Technology‎ > ‎

Study Forecasts Deadly Consequences Of Global Warming In New York

posted 15 Jul 2013, 11:52 by Mpelembe   [ updated 15 Jul 2013, 11:53 ]

Higher temperatures caused by climate change could cause a spike in heat-related deaths in New York City, according to researchers at Columbia University. They say that if current trends continue, the number of fatalities attribituble to hot weather could double over the next seventy years.

NEW YORK CITY, NEW YORK UNITED STATES  (REUTERS) -  Summer in New York City ... Some days It's so hot you can feel the heat rise off the pavement.

And now scientists are predicting that warmer temperatures could make summer in the city gradually deadly over the next few decades.

Radley Horton, a climate scientist and professor at Columbia University says that over the last century, average temperatures have risen more than 3.5 degrees Fahrenheit. While that may not sound very significant - for some it could mean the difference between life and death. By 2020 Horton says, deaths linked to global warming could rise some 20 percent in New York City.

"As temperatures rise we see an increase in deaths. Our study suggests that under the worst case scenario if we continue see a major increase in greenhouse gases due to rapid development we could see close to a doubling of the number of people dying during heat waves in New York City by the 2080s. So we know right now the heat waves are a leading killer in the US and our research suggests that a small shift in average temperatures as we burn more fossil fuels could double the frequency of death here in the city," he said.

In their research, the scientists created 16 different computer models of present and future climate change.
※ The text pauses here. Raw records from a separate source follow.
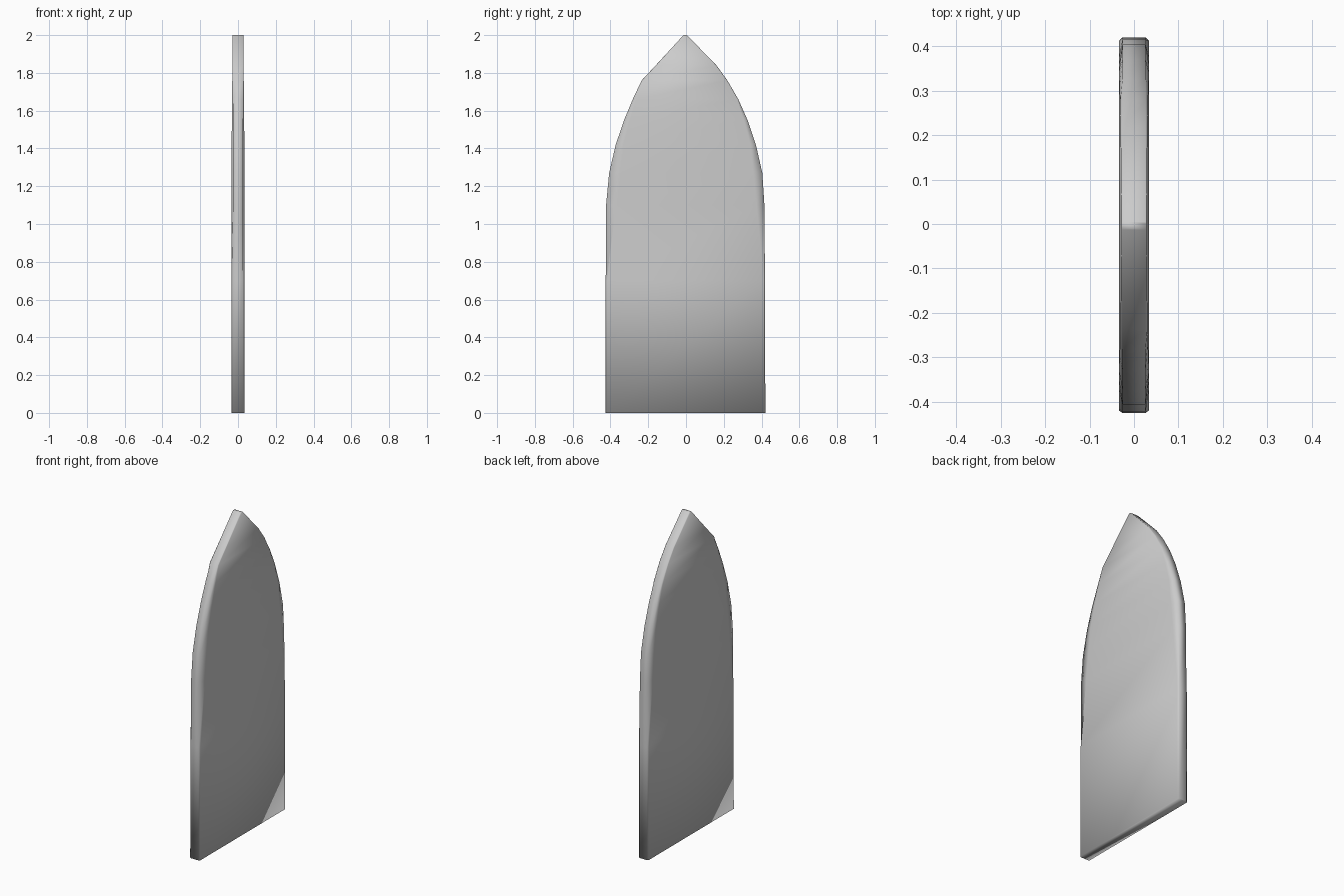
import bpy, bmesh

if "Cube" in bpy.data.objects:
    bpy.data.objects.remove(bpy.data.objects["Cube"])

# Rows up the blade: z, left edge, left face edge, right face edge, right edge
ROWS = [
    (0.00, -.425, -.420, .412, .420),
    (0.70, -.425, -.416, .412, .418),
    (1.10, -.423, -.369, .373, .415),
    (1.27, -.407, -.348, .356, .404),
    (1.42, -.372, -.330, .340, .370),
    (1.55, -.328, -.297, .306, .326),
    (1.66, -.282, -.264, .270, .277),
    (1.76, -.235, -.232, .216, .219),
    (1.84, -.160, -.157, .158, .161),
    (2.00, -.013, -.009, .001, .005),
]
FACE, RIM = 0.034, 0.026   # half thickness at the broad faces and at the rim


def section(bm, z, l, fl, fr, r):
    """Eight-sided cross-section: two broad faces joined by chamfered rims."""
    t = FACE - 0.006 * max(0, (z - 1.4) / 0.6)
    c = min(RIM, t)
    pts = [(t, fl), (t, fr), (c, r), (-c, r), (-t, fr), (-t, fl), (-c, l), (c, l)]
    return [bm.verts.new((x, y, z)) for x, y in pts]


# Pointed flat blade
bm = bmesh.new()
rings = [section(bm, *row) for row in ROWS]
for a, b in zip(rings, rings[1:]):
    for i in range(8):
        j = (i + 1) % 8
        bm.faces.new((a[i], a[j], b[j], b[i]))
bm.faces.new(rings[0][::-1])
bm.faces.new(rings[-1])
bmesh.ops.recalc_face_normals(bm, faces=bm.faces)
for f in bm.faces:
    f.smooth = True
mesh = bpy.data.meshes.new("blade")
bm.to_mesh(mesh)
bm.free()
blade = bpy.data.objects.new("blade", mesh)
bpy.context.collection.objects.link(blade)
In each case, they determined that the warming of the planet is bad news for New York City, and in the worst case scenario - could lead to a 90 percent increase in mortality 70 years from now.

While higher temperatures inevitably mean warmer winters, Horton's colleaguePatrick Kinney, a professor of environmental health sciences at Columbia says that the increase in summertime fatalities overshadows any positive effects in the cooler months.

"The benefits in the winter don't outweigh the problems the extra deaths that occur in the summertime. So the net effect if you will is not good. It's going to have more deaths even though we get some benefit in wintertime summertime deaths are going to outweigh those benefits."

New York City has registered days with temperatures at or above 100ºF for the last three years. Projections for the future vary, but scientists expect average increases of 3 to 4 degrees Fahrenheit by the 2050s, and up to 7 degrees by the 2080s.

According to NASA, 2012 was one of the warmest years on record across the globe - thousands of wildfires broke out, with Australia battling some of the worst in history. Extreme drought conditions were reported globally as well.

That's why, Kinney says, the report is important for health officials everywhere to heed.

"We studied New York because we had good data for NY but in Moscow there was a heat wave in 2010 that killed many thousands of people and in Europe in 2003 there was a very big heat wave that killed an estimated as many as 70,000 people during that August heat wave. So it's not just New York or even just a US phenomenon it's really a global phenomenon," he said.

The study predicts a majority of the increase in deaths will occur in May and September, which will see temperatures similar to hotter months like July and August in the northern hemisphere.

The researchers suggest that cities need to look for more ways to help people stay resilient to heat, and point out that New York is already doing a good job of doing so.

"We are locked into some additional warming but there are other things we can do to reduce the effects of that warming. So at the city scale for example we need to continue to plant more trees to increase the amount of shade. We need to develop more white roofs so that we can reflect some of that sunlight. Those are local steps that we can take to reduce the amount of warming. We can also see more of this kind of cooling centers being developed, air-conditioning for some of the most vulnerable members of the population."

The team say that as society continues to address the impacts of climate change, focusing on these strategies could help save lives.